## WHAT IS BEING ASKED
Could you copy every record exactly as it appears?

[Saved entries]
· · ·

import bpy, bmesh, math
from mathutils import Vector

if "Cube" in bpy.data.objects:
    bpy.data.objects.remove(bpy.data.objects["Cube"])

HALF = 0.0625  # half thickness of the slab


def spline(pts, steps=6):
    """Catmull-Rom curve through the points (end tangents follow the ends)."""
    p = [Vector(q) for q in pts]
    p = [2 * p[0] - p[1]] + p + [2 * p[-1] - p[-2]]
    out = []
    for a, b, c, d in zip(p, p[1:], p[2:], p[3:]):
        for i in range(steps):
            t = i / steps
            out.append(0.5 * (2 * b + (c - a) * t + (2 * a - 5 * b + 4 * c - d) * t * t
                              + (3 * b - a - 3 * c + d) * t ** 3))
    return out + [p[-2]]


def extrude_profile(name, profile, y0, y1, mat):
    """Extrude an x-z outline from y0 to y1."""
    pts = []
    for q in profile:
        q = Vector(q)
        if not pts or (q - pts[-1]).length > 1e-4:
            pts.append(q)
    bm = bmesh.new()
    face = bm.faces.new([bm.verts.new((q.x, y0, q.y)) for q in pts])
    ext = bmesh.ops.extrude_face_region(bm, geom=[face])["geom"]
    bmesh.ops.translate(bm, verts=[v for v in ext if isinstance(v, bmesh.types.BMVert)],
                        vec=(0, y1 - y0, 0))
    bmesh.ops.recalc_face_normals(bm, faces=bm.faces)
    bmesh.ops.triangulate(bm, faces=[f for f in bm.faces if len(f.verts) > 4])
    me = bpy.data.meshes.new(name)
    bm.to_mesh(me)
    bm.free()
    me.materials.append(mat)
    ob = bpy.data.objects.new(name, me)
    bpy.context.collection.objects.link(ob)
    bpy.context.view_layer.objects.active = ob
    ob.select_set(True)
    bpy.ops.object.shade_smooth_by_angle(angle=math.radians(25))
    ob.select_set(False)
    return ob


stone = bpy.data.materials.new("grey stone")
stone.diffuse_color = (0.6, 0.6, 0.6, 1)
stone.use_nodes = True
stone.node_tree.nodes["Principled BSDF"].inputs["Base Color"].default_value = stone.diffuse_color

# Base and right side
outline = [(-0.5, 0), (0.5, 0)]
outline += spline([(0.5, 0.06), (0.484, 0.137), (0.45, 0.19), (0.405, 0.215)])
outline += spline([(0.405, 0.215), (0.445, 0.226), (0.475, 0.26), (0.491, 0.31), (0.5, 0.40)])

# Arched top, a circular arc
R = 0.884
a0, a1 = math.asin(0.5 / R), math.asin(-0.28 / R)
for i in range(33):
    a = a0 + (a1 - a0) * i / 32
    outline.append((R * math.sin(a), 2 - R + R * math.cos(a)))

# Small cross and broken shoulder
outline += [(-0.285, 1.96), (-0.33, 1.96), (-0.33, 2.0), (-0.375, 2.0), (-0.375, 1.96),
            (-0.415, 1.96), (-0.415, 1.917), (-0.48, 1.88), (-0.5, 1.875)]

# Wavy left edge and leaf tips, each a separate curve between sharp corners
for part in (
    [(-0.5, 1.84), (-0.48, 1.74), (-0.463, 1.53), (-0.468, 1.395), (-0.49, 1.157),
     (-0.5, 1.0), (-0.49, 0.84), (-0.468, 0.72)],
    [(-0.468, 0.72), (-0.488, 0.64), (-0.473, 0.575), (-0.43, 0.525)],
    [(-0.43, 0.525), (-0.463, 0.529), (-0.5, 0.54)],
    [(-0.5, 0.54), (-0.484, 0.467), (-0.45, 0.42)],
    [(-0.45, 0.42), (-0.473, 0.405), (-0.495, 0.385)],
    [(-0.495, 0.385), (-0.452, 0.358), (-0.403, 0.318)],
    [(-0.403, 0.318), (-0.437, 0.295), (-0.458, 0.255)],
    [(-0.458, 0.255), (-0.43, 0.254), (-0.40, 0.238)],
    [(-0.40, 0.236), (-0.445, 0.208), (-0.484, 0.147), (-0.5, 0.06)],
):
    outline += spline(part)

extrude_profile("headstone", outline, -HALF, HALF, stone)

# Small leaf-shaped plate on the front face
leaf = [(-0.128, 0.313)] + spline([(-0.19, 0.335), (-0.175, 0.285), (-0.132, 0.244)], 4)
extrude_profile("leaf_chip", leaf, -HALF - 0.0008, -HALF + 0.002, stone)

· · ·

## ANSWER TO THE EXERCISE
import bpy, bmesh, math
from mathutils import Vector

if "Cube" in bpy.data.objects:
    bpy.data.objects.remove(bpy.data.objects["Cube"])

HALF = 0.0625  # half thickness of the slab


def spline(pts, steps=6):
    """Catmull-Rom curve through the points (end tangents follow the ends)."""
    p = [Vector(q) for q in pts]
    p = [2 * p[0] - p[1]] + p + [2 * p[-1] - p[-2]]
    out = []
    for a, b, c, d in zip(p, p[1:], p[2:], p[3:]):
        for i in range(steps):
            t = i / steps
            out.append(0.5 * (2 * b + (c - a) * t + (2 * a - 5 * b + 4 * c - d) * t * t
                              + (3 * b - a - 3 * c + d) * t ** 3))
    return out + [p[-2]]


def extrude_profile(name, profile, y0, y1, mat):
    """Extrude an x-z outline from y0 to y1."""
    pts = []
    for q in profile:
        q = Vector(q)
        if not pts or (q - pts[-1]).length > 1e-4:
            pts.append(q)
    bm = bmesh.new()
    face = bm.faces.new([bm.verts.new((q.x, y0, q.y)) for q in pts])
    ext = bmesh.ops.extrude_face_region(bm, geom=[face])["geom"]
    bmesh.ops.translate(bm, verts=[v for v in ext if isinstance(v, bmesh.types.BMVert)],
                        vec=(0, y1 - y0, 0))
    bmesh.ops.recalc_face_normals(bm, faces=bm.faces)
    bmesh.ops.triangulate(bm, faces=[f for f in bm.faces if len(f.verts) > 4])
    me = bpy.data.meshes.new(name)
    bm.to_mesh(me)
    bm.free()
    me.materials.append(mat)
    ob = bpy.data.objects.new(name, me)
    bpy.context.collection.objects.link(ob)
    bpy.context.view_layer.objects.active = ob
    ob.select_set(True)
    bpy.ops.object.shade_smooth_by_angle(angle=math.radians(25))
    ob.select_set(False)
    return ob


stone = bpy.data.materials.new("grey stone")
stone.diffuse_color = (0.6, 0.6, 0.6, 1)
stone.use_nodes = True
stone.node_tree.nodes["Principled BSDF"].inputs["Base Color"].default_value = stone.diffuse_color

# Base and right side
outline = [(-0.5, 0), (0.5, 0)]
outline += spline([(0.5, 0.06), (0.484, 0.137), (0.45, 0.19), (0.405, 0.215)])
outline += spline([(0.405, 0.215), (0.445, 0.226), (0.475, 0.26), (0.491, 0.31), (0.5, 0.40)])

# Arched top, a circular arc
R = 0.884
a0, a1 = math.asin(0.5 / R), math.asin(-0.28 / R)
for i in range(33):
    a = a0 + (a1 - a0) * i / 32
    outline.append((R * math.sin(a), 2 - R + R * math.cos(a)))

# Small cross and broken shoulder
outline += [(-0.285, 1.96), (-0.33, 1.96), (-0.33, 2.0), (-0.375, 2.0), (-0.375, 1.96),
            (-0.415, 1.96), (-0.415, 1.917), (-0.48, 1.88), (-0.5, 1.875)]

# Wavy left edge and leaf tips, each a separate curve between sharp corners
for part in (
    [(-0.5, 1.84), (-0.48, 1.74), (-0.463, 1.53), (-0.468, 1.395), (-0.49, 1.157),
     (-0.5, 1.0), (-0.49, 0.84), (-0.468, 0.72)],
    [(-0.468, 0.72), (-0.488, 0.64), (-0.473, 0.575), (-0.43, 0.525)],
    [(-0.43, 0.525), (-0.463, 0.529), (-0.5, 0.54)],
    [(-0.5, 0.54), (-0.484, 0.467), (-0.45, 0.42)],
    [(-0.45, 0.42), (-0.473, 0.405), (-0.495, 0.385)],
    [(-0.495, 0.385), (-0.452, 0.358), (-0.403, 0.318)],
    [(-0.403, 0.318), (-0.437, 0.295), (-0.458, 0.255)],
    [(-0.458, 0.255), (-0.43, 0.254), (-0.40, 0.238)],
    [(-0.40, 0.236), (-0.445, 0.208), (-0.484, 0.147), (-0.5, 0.06)],
):
    outline += spline(part)

extrude_profile("headstone", outline, -HALF, HALF, stone)

# Small leaf-shaped plate on the front face
leaf = [(-0.128, 0.313)] + spline([(-0.19, 0.335), (-0.175, 0.285), (-0.132, 0.244)], 4)
extrude_profile("leaf_chip", leaf, -HALF - 0.0008, -HALF + 0.002, stone)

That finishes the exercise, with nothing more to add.